_EXERCISE DIRECTIONS:_ The whole listing below should be duplicated exactly, with nothing left out.

☆ ☆ ☆ ☆

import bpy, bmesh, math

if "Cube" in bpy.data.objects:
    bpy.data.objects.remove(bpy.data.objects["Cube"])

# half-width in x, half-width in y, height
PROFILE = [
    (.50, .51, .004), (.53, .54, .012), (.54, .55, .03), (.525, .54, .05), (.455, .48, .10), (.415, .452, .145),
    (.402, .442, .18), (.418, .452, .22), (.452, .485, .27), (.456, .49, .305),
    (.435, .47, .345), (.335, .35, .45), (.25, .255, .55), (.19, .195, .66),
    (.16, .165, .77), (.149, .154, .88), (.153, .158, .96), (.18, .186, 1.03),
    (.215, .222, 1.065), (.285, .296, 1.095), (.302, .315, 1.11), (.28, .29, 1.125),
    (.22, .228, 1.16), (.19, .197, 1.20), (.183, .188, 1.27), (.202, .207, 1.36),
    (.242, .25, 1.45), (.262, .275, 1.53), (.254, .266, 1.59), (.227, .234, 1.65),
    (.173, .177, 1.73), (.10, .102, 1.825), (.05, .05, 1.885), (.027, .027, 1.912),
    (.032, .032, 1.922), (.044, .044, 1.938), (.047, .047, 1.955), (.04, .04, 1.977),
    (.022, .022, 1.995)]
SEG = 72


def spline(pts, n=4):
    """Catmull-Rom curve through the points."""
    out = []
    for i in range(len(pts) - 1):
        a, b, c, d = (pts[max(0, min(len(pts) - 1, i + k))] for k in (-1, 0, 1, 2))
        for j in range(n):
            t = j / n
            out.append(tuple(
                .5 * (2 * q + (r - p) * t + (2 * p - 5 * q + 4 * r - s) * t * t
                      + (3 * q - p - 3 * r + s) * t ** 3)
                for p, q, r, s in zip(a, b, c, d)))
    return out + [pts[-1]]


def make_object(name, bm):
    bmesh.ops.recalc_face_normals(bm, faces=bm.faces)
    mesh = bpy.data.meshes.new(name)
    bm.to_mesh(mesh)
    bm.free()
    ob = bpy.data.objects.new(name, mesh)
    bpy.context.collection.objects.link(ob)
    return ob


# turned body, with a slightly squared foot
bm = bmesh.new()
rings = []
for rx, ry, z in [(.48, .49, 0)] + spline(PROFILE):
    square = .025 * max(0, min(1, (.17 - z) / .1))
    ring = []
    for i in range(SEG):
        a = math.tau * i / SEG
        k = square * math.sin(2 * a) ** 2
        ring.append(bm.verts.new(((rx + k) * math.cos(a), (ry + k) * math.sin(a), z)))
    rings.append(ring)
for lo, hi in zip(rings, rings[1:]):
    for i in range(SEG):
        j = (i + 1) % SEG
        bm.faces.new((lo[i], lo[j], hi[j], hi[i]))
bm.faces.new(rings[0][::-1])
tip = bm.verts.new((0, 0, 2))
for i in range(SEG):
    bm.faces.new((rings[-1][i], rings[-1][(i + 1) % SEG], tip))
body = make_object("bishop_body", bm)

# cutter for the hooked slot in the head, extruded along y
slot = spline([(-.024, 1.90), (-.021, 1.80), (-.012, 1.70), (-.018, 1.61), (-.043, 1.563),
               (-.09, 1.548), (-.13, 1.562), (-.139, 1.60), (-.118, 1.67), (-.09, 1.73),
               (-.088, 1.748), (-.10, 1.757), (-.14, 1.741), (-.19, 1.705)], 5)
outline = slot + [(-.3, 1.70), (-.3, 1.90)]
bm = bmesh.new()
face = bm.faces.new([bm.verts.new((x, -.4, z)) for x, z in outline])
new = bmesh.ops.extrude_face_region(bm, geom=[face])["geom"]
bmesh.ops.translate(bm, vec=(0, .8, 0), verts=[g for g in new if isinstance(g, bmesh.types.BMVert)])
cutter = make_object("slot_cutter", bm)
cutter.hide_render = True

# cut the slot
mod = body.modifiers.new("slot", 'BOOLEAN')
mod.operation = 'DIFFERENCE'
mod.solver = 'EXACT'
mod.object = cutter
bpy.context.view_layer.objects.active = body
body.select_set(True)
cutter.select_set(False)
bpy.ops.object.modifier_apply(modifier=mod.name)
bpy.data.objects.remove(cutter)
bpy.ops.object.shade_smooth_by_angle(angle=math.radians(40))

☆ ☆ ☆ ☆

_EXERCISE ANSWER:_
import bpy, bmesh, math

if "Cube" in bpy.data.objects:
    bpy.data.objects.remove(bpy.data.objects["Cube"])

# half-width in x, half-width in y, height
PROFILE = [
    (.50, .51, .004), (.53, .54, .012), (.54, .55, .03), (.525, .54, .05), (.455, .48, .10), (.415, .452, .145),
    (.402, .442, .18), (.418, .452, .22), (.452, .485, .27), (.456, .49, .305),
    (.435, .47, .345), (.335, .35, .45), (.25, .255, .55), (.19, .195, .66),
    (.16, .165, .77), (.149, .154, .88), (.153, .158, .96), (.18, .186, 1.03),
    (.215, .222, 1.065), (.285, .296, 1.095), (.302, .315, 1.11), (.28, .29, 1.125),
    (.22, .228, 1.16), (.19, .197, 1.20), (.183, .188, 1.27), (.202, .207, 1.36),
    (.242, .25, 1.45), (.262, .275, 1.53), (.254, .266, 1.59), (.227, .234, 1.65),
    (.173, .177, 1.73), (.10, .102, 1.825), (.05, .05, 1.885), (.027, .027, 1.912),
    (.032, .032, 1.922), (.044, .044, 1.938), (.047, .047, 1.955), (.04, .04, 1.977),
    (.022, .022, 1.995)]
SEG = 72


def spline(pts, n=4):
    """Catmull-Rom curve through the points."""
    out = []
    for i in range(len(pts) - 1):
        a, b, c, d = (pts[max(0, min(len(pts) - 1, i + k))] for k in (-1, 0, 1, 2))
        for j in range(n):
            t = j / n
            out.append(tuple(
                .5 * (2 * q + (r - p) * t + (2 * p - 5 * q + 4 * r - s) * t * t
                      + (3 * q - p - 3 * r + s) * t ** 3)
                for p, q, r, s in zip(a, b, c, d)))
    return out + [pts[-1]]


def make_object(name, bm):
    bmesh.ops.recalc_face_normals(bm, faces=bm.faces)
    mesh = bpy.data.meshes.new(name)
    bm.to_mesh(mesh)
    bm.free()
    ob = bpy.data.objects.new(name, mesh)
    bpy.context.collection.objects.link(ob)
    return ob


# turned body, with a slightly squared foot
bm = bmesh.new()
rings = []
for rx, ry, z in [(.48, .49, 0)] + spline(PROFILE):
    square = .025 * max(0, min(1, (.17 - z) / .1))
    ring = []
    for i in range(SEG):
        a = math.tau * i / SEG
        k = square * math.sin(2 * a) ** 2
        ring.append(bm.verts.new(((rx + k) * math.cos(a), (ry + k) * math.sin(a), z)))
    rings.append(ring)
for lo, hi in zip(rings, rings[1:]):
    for i in range(SEG):
        j = (i + 1) % SEG
        bm.faces.new((lo[i], lo[j], hi[j], hi[i]))
bm.faces.new(rings[0][::-1])
tip = bm.verts.new((0, 0, 2))
for i in range(SEG):
    bm.faces.new((rings[-1][i], rings[-1][(i + 1) % SEG], tip))
body = make_object("bishop_body", bm)

# cutter for the hooked slot in the head, extruded along y
slot = spline([(-.024, 1.90), (-.021, 1.80), (-.012, 1.70), (-.018, 1.61), (-.043, 1.563),
               (-.09, 1.548), (-.13, 1.562), (-.139, 1.60), (-.118, 1.67), (-.09, 1.73),
               (-.088, 1.748), (-.10, 1.757), (-.14, 1.741), (-.19, 1.705)], 5)
outline = slot + [(-.3, 1.70), (-.3, 1.90)]
bm = bmesh.new()
face = bm.faces.new([bm.verts.new((x, -.4, z)) for x, z in outline])
new = bmesh.ops.extrude_face_region(bm, geom=[face])["geom"]
bmesh.ops.translate(bm, vec=(0, .8, 0), verts=[g for g in new if isinstance(g, bmesh.types.BMVert)])
cutter = make_object("slot_cutter", bm)
cutter.hide_render = True

# cut the slot
mod = body.modifiers.new("slot", 'BOOLEAN')
mod.operation = 'DIFFERENCE'
mod.solver = 'EXACT'
mod.object = cutter
bpy.context.view_layer.objects.active = body
body.select_set(True)
cutter.select_set(False)
bpy.ops.object.modifier_apply(modifier=mod.name)
bpy.data.objects.remove(cutter)
bpy.ops.object.shade_smooth_by_angle(angle=math.radians(40))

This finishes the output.